Categories Menu

Posted on May 25, 2011 in PC Maintenance, Troubleshoot Windows | 0 comments

Windows Vista, 7, 8 and 10 network troubleshooting and tweaking guide

In our Vista and Windows 7 network troubleshooting tutorial, we’ll show you how to tweak or change some low-level networking settings in Windows Vista, Windows 7, Windows 8 or Windows 10. We only recommend changing these settings if you are having serious problems with your internet or network connection. If possible, test your network equipment on another machine to determine that Windows is the cause of the problem before attempting any of the fixes listed below.

Please exercise caution when following this tutorial!

Although these changes can easily be undone, we recommend trying them one at a time and rebooting after each one. We also recommend creating a system restore point before proceeding. Please note that these commands are for users who are experiencing slow network speeds and not for users who cannot connect to their network/internet connection at all.

To get started, we need to open a Command Prompt window with administrator privileges. To do this, open the Start menu or Start screen and search for “Command Prompt”. When the Command Prompt icon appears, right click on it and choose “Run as administrator”.

 

Opening the Command Prompt as administrator

 

A black window will now appear with a blinking cursor. You should now type, or preferably copy and paste any of the commands given below into the black Command Prompt window (right click anywhere in the black window and choose “paste”). Try each command one at a time, rebooting between them if possible and test your networking speeds again. If you are not familiar with copy and paste, see this tutorial.

Ready to start tweaking? Great, we’ll go through the tweaking options one by one and say a little bit about what each option does.

TCP Auto Tuning

Windows Vista and Windows 7 include a mechanism that automatically optimises your network settings. However, in a small number of cases it can actually have a negative effect on your network connection. To turn off TCP Auto Tuning, copy the following command into your Command Prompt window and press enter:-

netsh int tcp set global autotuninglevel=disabled

If this tweak has no noticeable effect on your network performance, we recommend that you turn TCP Auto Tuning back on. There are There are five settings that you can set TCP Auto Tuning to, they are “disabled”, “highlyrestricted”, “restricted”, “normal” and “experimental”. To return to the default setting, enter the command below into the Command Prompt:-

netsh int tcp set global autotuninglevel=normal

You may also try:-

netsh int tcp set global autotuninglevel=restricted

Feel free to experiment with any of the available settings, we do not recommend using the experimental setting however.

ECN Capability

ECN stands for Explicit Congestion Notification.
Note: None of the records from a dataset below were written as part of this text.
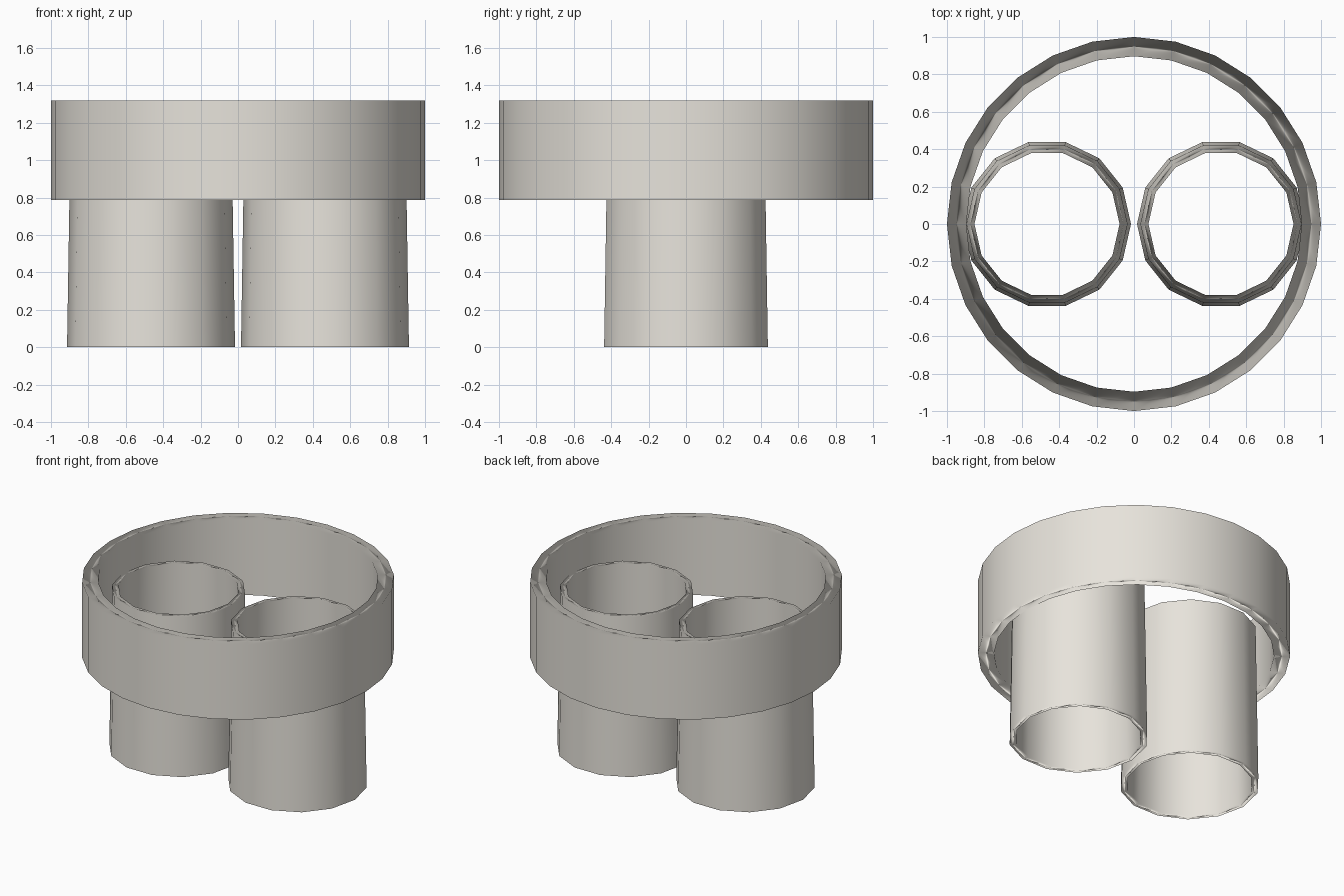
import bpy, bmesh
from math import cos, sin, tau

if "Cube" in bpy.data.objects:
    bpy.data.objects.remove(bpy.data.objects["Cube"])

# Warm off-white
mat = bpy.data.materials.new("warm_white")
mat.diffuse_color = (0.8, 0.77, 0.71, 1)
mat.use_nodes = True
mat.node_tree.nodes["Principled BSDF"].inputs["Base Color"].default_value = mat.diffuse_color


def tube(name, cx, sides, profile):
    """Sweep a closed (radius, z) profile round a vertical axis at x = cx."""
    bm = bmesh.new()
    rings = []
    for i in range(sides):
        a = tau * i / sides
        rings.append([bm.verts.new((cx + r * cos(a), r * sin(a), z)) for r, z in profile])
    n = len(profile)
    for i in range(sides):
        p, q = rings[i], rings[(i + 1) % sides]
        for j in range(n):
            k = (j + 1) % n
            bm.faces.new((p[j], q[j], q[k], p[k]))
    bmesh.ops.recalc_face_normals(bm, faces=bm.faces)
    for f in bm.faces:
        f.smooth = True
    mesh = bpy.data.meshes.new(name)
    bm.to_mesh(mesh)
    bm.free()
    mesh.materials.append(mat)
    obj = bpy.data.objects.new(name, mesh)
    bpy.context.collection.objects.link(obj)
    # Walls shade straight, the narrow rims shade as rounded lips
    wn = obj.modifiers.new("weighted_normals", 'WEIGHTED_NORMAL')
    wn.mode = 'FACE_AREA'
    wn.weight = 100
    return obj


# Wide upper collar
tube("collar_ring", 0, 28, [(1.0, 0.787), (1.0, 1.318), (0.897, 1.318), (0.897, 0.787)])

# Pair of slightly tapered open pipes
for name, side in (("left_pipe", -1), ("right_pipe", 1)):
    tube(name, side * 0.465, 14,
         [(0.449, 0.0), (0.431, 1.12), (0.388, 1.12), (0.406, 0.0)])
It’s a clever new technology that works with your router to improve things when there’s a lot of data going back and forth. Unfortunately this technology is incompatible with some routers and so the setting is disabled by default. To find out if your router works, run the Internet Connectivity Evaluation Tool. If you PC passes the traffic congestion test, you can enable ECN by typing or copying the line below into your Command Prompt:-

netsh interface tcp set global ecncapability=enabled

To disable ECN, enter the following line:-

netsh interface tcp set global ecncapability=disabled

Be careful with this setting! When we enabled this setting on our Windows 7 and Windows Vitsta PC’s, certain websites would no longer load on those machines!

Receive Side Scaling (RSS)

Receive Side Scaling attempts to take advantage of dual and quad core CPU’s when transmitting data on the network. This feature is enabled by default. To disable it, copy or type the following line into your Command Prompt:-

netsh int tcp set global rss=disabled

To enable it again, copy or type the following line into your Command Prompt:-

netsh int tcp set global rss=enabled

TCP Chimney Offload

TCP Chimney Offload lets certain network cards carry some of the workload associated with processing network data that would otherwise be done by the computers central processor. To disable this feature, copy or type the following command into your Command Prompt:-

netsh int tcp set global chimney=disabled

To enable the feature again, Windows Vista users should copy or type the following command into your Command Prompt:-

netsh int tcp set global chimney=enabled

Windows 7 users can set the TCP Chimney Offload to either “automatic” or “enabled”. The default setting for Windows 7 users is “automatic”. Feel free to experiment with either setting.

Viewing the current settings

If you want to know how any of the above options are currently configured, use the command below:-

netsh interface tcp show global

That is all the tweaking options that we want to discuss for this network troubleshooting guide. Let us know how successful you were at improving your Vista / Windows 7 networking performance with these tweaks.

Back from Vista / Windows 7 Network Troubleshooting to Vista / Windows 7 Troubleshooting

Back to Home Page

Discuss this page in our forum.

Post a Reply

Your email address will not be published. Required fields are marked *

Advertisment ad adsense adlogger